On being an effective Director in family-owned enterprises | Martin Roll
May 04, 2023 Season 3 Episode 88
Dr Sabine Dembkowski

So much is written and said about what it means to be an effective Director. However, most are with listed organisations in mind. We aim to readdress the balance with this three-part podcast series on family-owned enterprises. In the first episode, we looked at “The role of boards in family-owned enterprises”. In this episode, we will focus on how to become an effective director in family-owned enterprises. 

In this podcast, Dr Sabine Dembkowski, Founder and Managing Director of Better Boards, discusses this issue with Martin Roll, a global expert on family business and family office topics, and a world-renowned C-level advisor and business school educator. 

“As much as you can observe governance, it's a little more irrational in nature”
Martin begins by pointing out that being an independent Director on a family business board is the same as being on a listed board, but a few things need to be viewed very differently.  Most important is to recognise that in family-owned enterprises more emotions are involved and therefore governance can be “a little more irrational”.  

“You need to care for the business family and the legacy”
Martin explains that an outside Director needs to be motivated, enjoy the industry, and have the right fit and skills, but also to have some kind of chemistry with the family.  The advice given to the board may be different than to a listed board, as a family business board needs to take a more long-term view, because business families often have an intergenerational time horizon, whereas on listed boards the view is weeks, months, or quarters.  

“I’ve got a title like God, I'm sitting on the board”
Martin explains that the initial fit of an external Director to a family board must be done in a professional way, with proper due diligence.  With more emotions involved, external Directors may become more entrenched in family and succession.   He cautions that there are possibly also cultural differences, such as gender, or status issues (“I got a title like God, I'm sitting on the board”) and informal influence. 

“You will very quickly potentially get sucked into family matters”
Martin explains that not only does an external director bring good practices and their own experiences to the table, but also high ethical standards and integrity.  But also, with close proximity to the family owners of the business themselves, one may very quickly get sucked into family matters, even personal or very intimate ones, so it is necessary to keep an arm's length relationship.  

“Be attentive to but not biased by the business family and the business family matters”
Martin makes the point that external Directors may find themselves working for potentially a very wealthy, very influential, maybe even a very famous family - and doing it in the local society, region, or country.  This can be intimidating.  But an independent Director is independent, and must bring an outside perspective.  

The three top takeaways from our conversation are:
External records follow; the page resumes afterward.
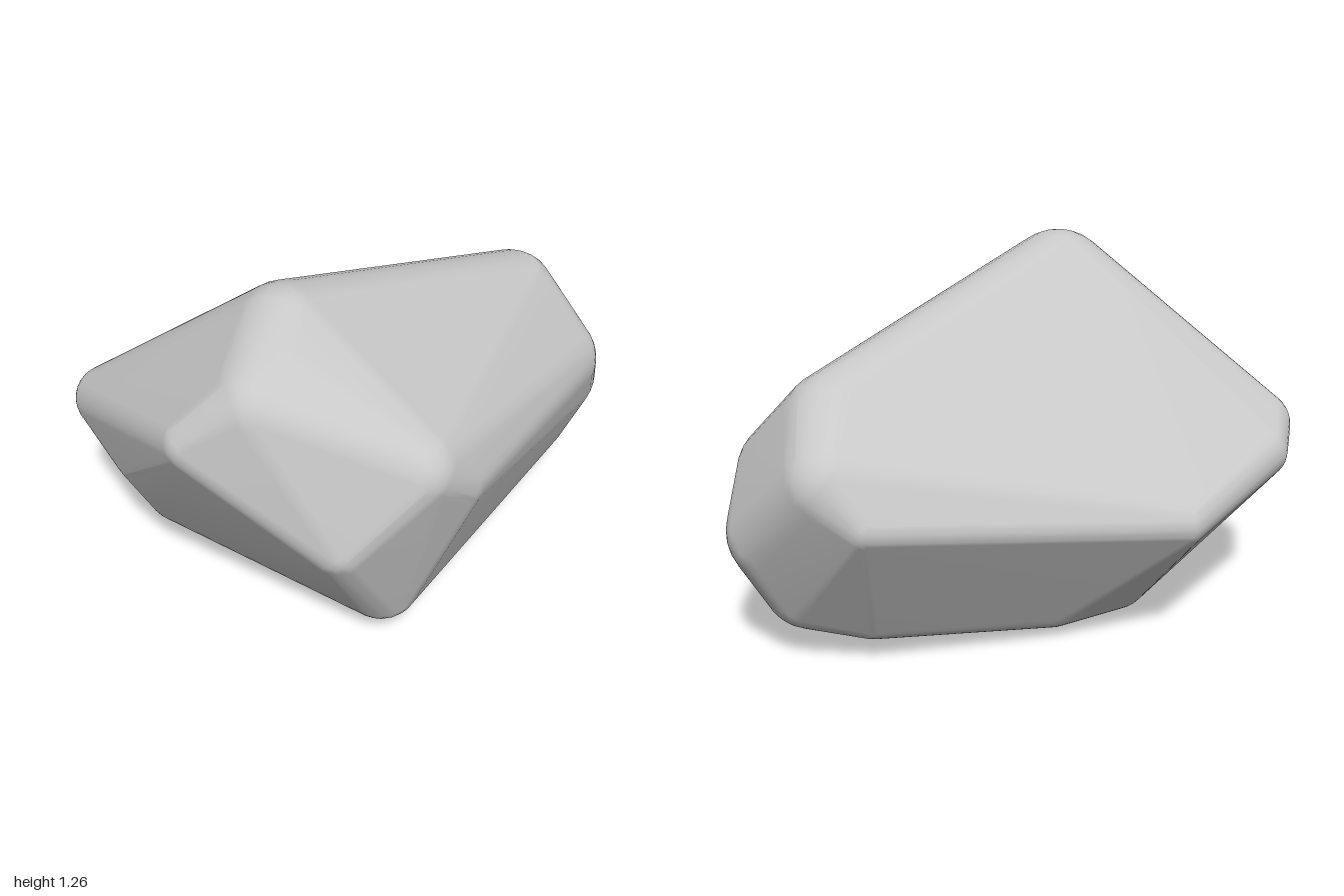
import * as THREE from 'three';
import { ConvexGeometry } from 'three/addons/geometries/ConvexGeometry.js';
import { mergeVertices } from 'three/addons/utils/BufferGeometryUtils.js';

// Balls that round the corners of the boulder: [x, y, z, radius]
const CORNERS = [
  // peak and sloping top face
  [-0.28, 1.065, 0.25, 0.2], [-0.32, 0.985, 0.38, 0.22], [-0.4, 1.0, 0.48, 0.16],
  [0.643, 0.778, -0.387, 0.18], [0.7, 0.67, -0.59, 0.15],
  [0.62, 0.57, -0.705, 0.08], [-0.4, 0.46, -0.67, 0.08],
  [-0.82, 0.56, -0.36, 0.1], [-0.88, 0.61, -0.22, 0.12],
  // front faces
  [-0.602, 0.885, 0.468, 0.1], [0.06, 0.82, 0.63, 0.14],
  [0.17, 0.72, 0.55, 0.14], [-0.18, 0.59, 0.66, 0.12],
  // left flank
  [-0.76, 0.47, -0.05, 0.12], [-0.65, 0.295, -0.07, 0.14],
  // right end
  [0.769, 0.59, -0.227, 0.18], [0.82, 0.44, -0.34, 0.18],
  [0.738, 0.254, -0.33, 0.16],
  // underside
  [-0.01, 0.2, 0.45, 0.14], [0.57, 0.145, -0.26, 0.14],
  [0.55, 0.185, -0.41, 0.12], [-0.05, 0.15, -0.4, 0.13],
  [-0.32, 0.13, -0.29, 0.13], [-0.47, 0.15, -0.09, 0.14],
];

// Evenly spread unit directions
function sphereDirections(count) {
  const turn = Math.PI * (3 - Math.sqrt(5));
  return Array.from({ length: count }, (_, i) => {
    const y = 1 - (2 * i + 1) / count;
    const r = Math.sqrt(1 - y * y);
    return new THREE.Vector3(r * Math.cos(i * turn), y, r * Math.sin(i * turn));
  });
}

// Convex skin stretched over the balls, with smooth normals
function roundedHull(balls) {
  const directions = sphereDirections(320);
  const points = balls.flatMap(([x, y, z, radius]) =>
    directions.map((d) => new THREE.Vector3(x, y, z).addScaledVector(d, radius)));
  const hull = new ConvexGeometry(points);
  hull.deleteAttribute('normal');
  const skin = mergeVertices(hull, 1e-5);
  skin.computeVertexNormals();
  return skin;
}

export function createModel() {
  const stone = new THREE.MeshStandardMaterial({ color: 0xc8c8c8 });
  stone.name = 'stone grey';

  const boulder = new THREE.Mesh(roundedHull(CORNERS), stone);
  boulder.name = 'boulder';

  const model = new THREE.Group();
  model.name = 'rock';
  model.add(boulder);
  return model;
}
1.      Independent directors bring huge value - governance structures, best practices, industry experience, and a life outside the family business.
     The influence of the business family, the complexity, and sometimes navigating tensions and emotions is the fun part of it.
     Entrepreneurship is deeply embedded in family enterprises – it is why they are successful, often across generations.